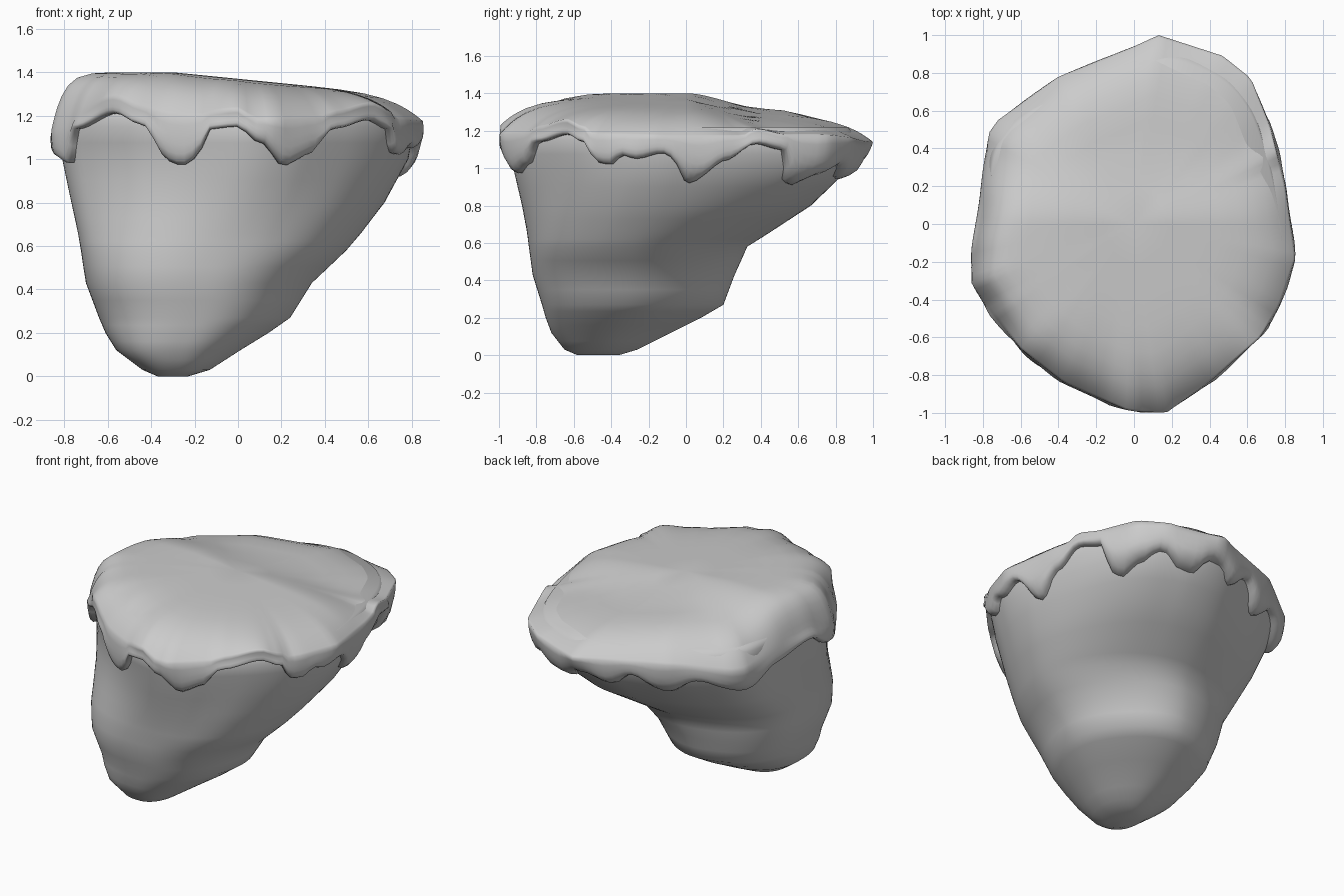
import bpy, bmesh, math
from mathutils import Vector

if "Cube" in bpy.data.objects:
    bpy.data.objects.remove(bpy.data.objects["Cube"])

N = 144  # columns around

# plan outline of the slab edge
OUTLINE = [(.13, 1), (.47, .89), (.62, .77), (.72, .52), (.8, .2), (.855, -.18), (.77, -.43),
           (.67, -.6), (.42, -.82), (.17, -1), (-.03, -.99), (-.37, -.84), (-.6, -.66),
           (-.86, -.32), (-.855, -.23), (-.8, .1), (-.77, .48), (-.72, .55), (-.4, .78), (0, .94)]
# rock sections: z, x min, x max, y min, y max
SECTIONS = [(0, -.37, -.23, -.58, -.36), (.03, -.44, -.13, -.65, -.26), (.12, -.56, .01, -.72, -.08),
            (.2, -.61, .14, -.75, .08), (.27, -.64, .24, -.77, .2), (.43, -.70, .34, -.82, .26),
            (.58, -.725, .5, -.84, .33), (.66, -.74, .57, -.85, .46), (.8, -.77, .68, -.875, .68),
            (1.0, -.81, .79, -.92, .89), (1.15, -.83, .82, -.95, .94), (1.22, -.81, .79, -.92, .88)]
# angle in degrees, height of the dripping lower edge
DRIPS = [(5, .92), (16, 1.04), (27, 1.13), (37, 1.1), (42, .94), (47, .91), (53, .96), (61, 1.02),
         (69, .95), (74, .94), (80, 1.02), (85, 1.02), (92, .96), (102, 1.05), (114, .93),
         (128, 1.03), (146, .93), (165, 1.05), (186, 1.11), (199, 1.01), (207, .98), (213, 1.14),
         (230, 1.21), (241, 1.16), (250, .99), (254, .97), (258, 1.0), (263, 1.14), (270, 1.15),
         (276, 1.08), (284, .97), (291, 1.02), (299, 1.14), (314, 1.18), (322, 1.14), (327, 1.03),
         (332, 1.02), (337, 1.07), (342, 1.05), (352, 1.08)]
# angle, height of the widest rim
RIM = [(0, 1.17), (45, 1.18), (82, 1.14), (117, 1.15), (148, 1.1), (175, 1.18), (200, 1.13),
       (228, 1.27), (255, 1.2), (278, 1.18), (305, 1.2), (330, 1.18)]


def periodic(table, deg):
    """Eased interpolation around the circle."""
    pts = [(table[-1][0] - 360, table[-1][1])] + table + [(table[0][0] + 360, table[0][1])]
    for (a, p), (b, q) in zip(pts, pts[1:]):
        if a <= deg <= b:
            t = (1 - math.cos(math.pi * (deg - a) / (b - a))) / 2
            return p + (q - p) * t
    return table[0][1]


def edge(deg):
    """Where a ray from the middle meets the outline."""
    d = Vector((math.cos(math.radians(deg)), math.sin(math.radians(deg))))
    for i, a in enumerate(OUTLINE):
        a, b = Vector(a), Vector(OUTLINE[(i + 1) % len(OUTLINE)])
        e = b - a
        den = d.cross(e)
        if abs(den) < 1e-9:
            continue
        r, s = a.cross(e) / den, a.cross(d) / den
        if r > 0 and -1e-6 <= s <= 1 + 1e-6:
            return d * r
    return d


ANGLES = [360 * i / N for i in range(N)]
EDGE = [edge(a) for a in ANGLES]
# softened outline for the rock, and rounded shape for its lower part
SOFT = []
ROUND = []
for i, deg in enumerate(ANGLES):
    r = sum(EDGE[(i + k) % N].length for k in range(-4, 5)) / 9
    e = EDGE[i].normalized() * r
    SOFT.append(Vector((e.x / .85, e.y / .985)))
    a = math.radians(deg)
    c, s = math.cos(a), math.sin(a)
    n = 2.15 - .4 * math.cos(a - math.pi / 4)
    r = (abs(c) ** n + abs(s) ** n) ** (-1 / n)
    ROUND.append(Vector((c * r, s * r)))


def rock_point(i, z):
    z = min(max(z, 0), 1.22)
    for lo, hi in zip(SECTIONS, SECTIONS[1:]):
        if z <= hi[0]:
            t = (z - lo[0]) / (hi[0] - lo[0])
            x0, x1, y0, y1 = [p + (q - p) * t for p, q in zip(lo[1:], hi[1:])]
            break
    w = min(1, max(0, (z - .45) / .6))
    u = ROUND[i].lerp(SOFT[i], w * w * (3 - 2 * w))
    return Vector(((x0 + x1) / 2 + u.x * (x1 - x0) / 2, (y0 + y1) / 2 + u.y * (y1 - y0) / 2, z))


def loft(name, rings, start, end=None):
    """Skin matching rings, closing the ends with a centre point."""
    bm = bmesh.new()
    rv = [[bm.verts.new(p) for p in r] for r in rings]
    for a, b in zip(rv, rv[1:]):
        for i in range(N):
            j = (i + 1) % N
            bm.faces.new((a[i], a[j], b[j], b[i]))
    for ring, tip in ((rv[0], start), (rv[-1], end)):
        if tip is not None:
            c = bm.verts.new(tip)
            for i in range(N):
                bm.faces.new((ring[i], ring[(i + 1) % N], c))
    bmesh.ops.recalc_face_normals(bm, faces=bm.faces)
    me = bpy.data.meshes.new(name)
    bm.to_mesh(me)
    bm.free()
    me.shade_smooth()
    ob = bpy.data.objects.new(name, me)
    bpy.context.collection.objects.link(ob)
    return ob


# tapering rock body
levels = [s[0] for s in SECTIONS]
levels = sorted(levels + [(a + b) / 2 for a, b in zip(levels, levels[1:])])
loft("rock_body", [[rock_point(i, z) for i in range(N)] for z in levels],
     (-.3, -.47, 0), (0, 0, 1.23))


# domed cap with dripping edge
def top_height(x, y):
    k = min(1, max(0, y / .38))
    return 1.40 - .1 * max(0, x + .3) - .07 * k * k * (3 - 2 * k) - .04 * max(0, y - .3)


drip = [periodic(DRIPS, a) for a in ANGLES]
rim = [max(periodic(RIM, a), d + .08) for a, d in zip(ANGLES, drip)]
rings = []
for s in (.2, .4, .55, .68, .78, .86, .91, .945, .97, .988, 1):
    ring = []
    for i in range(N):
        p = EDGE[i] * s
        # steeper shoulder on the left side
        left = max(0, math.cos(math.radians(ANGLES[i] - 195))) ** 6
        w = 1 - s ** (7 + 9 * left)
        ring.append(Vector((p.x, p.y, rim[i] + (top_height(p.x, p.y) - rim[i]) * w)))
    rings.append(ring)
# wall and rounded lip: fraction of drop, offset from rock
for k, off in ((.2, .05), (.4, .05), (.6, .05), (.78, .048), (.92, .04), (1, .022), (.97, -.04)):
    ring = []
    for i in range(N):
        z = rim[i] + (drip[i] - rim[i]) * k
        out = EDGE[i].normalized().to_3d()
        p = rock_point(i, z) + out * off
        t = 1 if off < .03 else k
        q = EDGE[i].to_3d().lerp(p, t)
        q.z = z
        ring.append(q)
    rings.append(ring)
loft("dripping_cap", rings, (0, 0, top_height(0, 0)))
• • • • • • •
### Task item:
Could you report how many lines in the data above include the word "lerp"? Give the number and nothing more.

### Response area:
2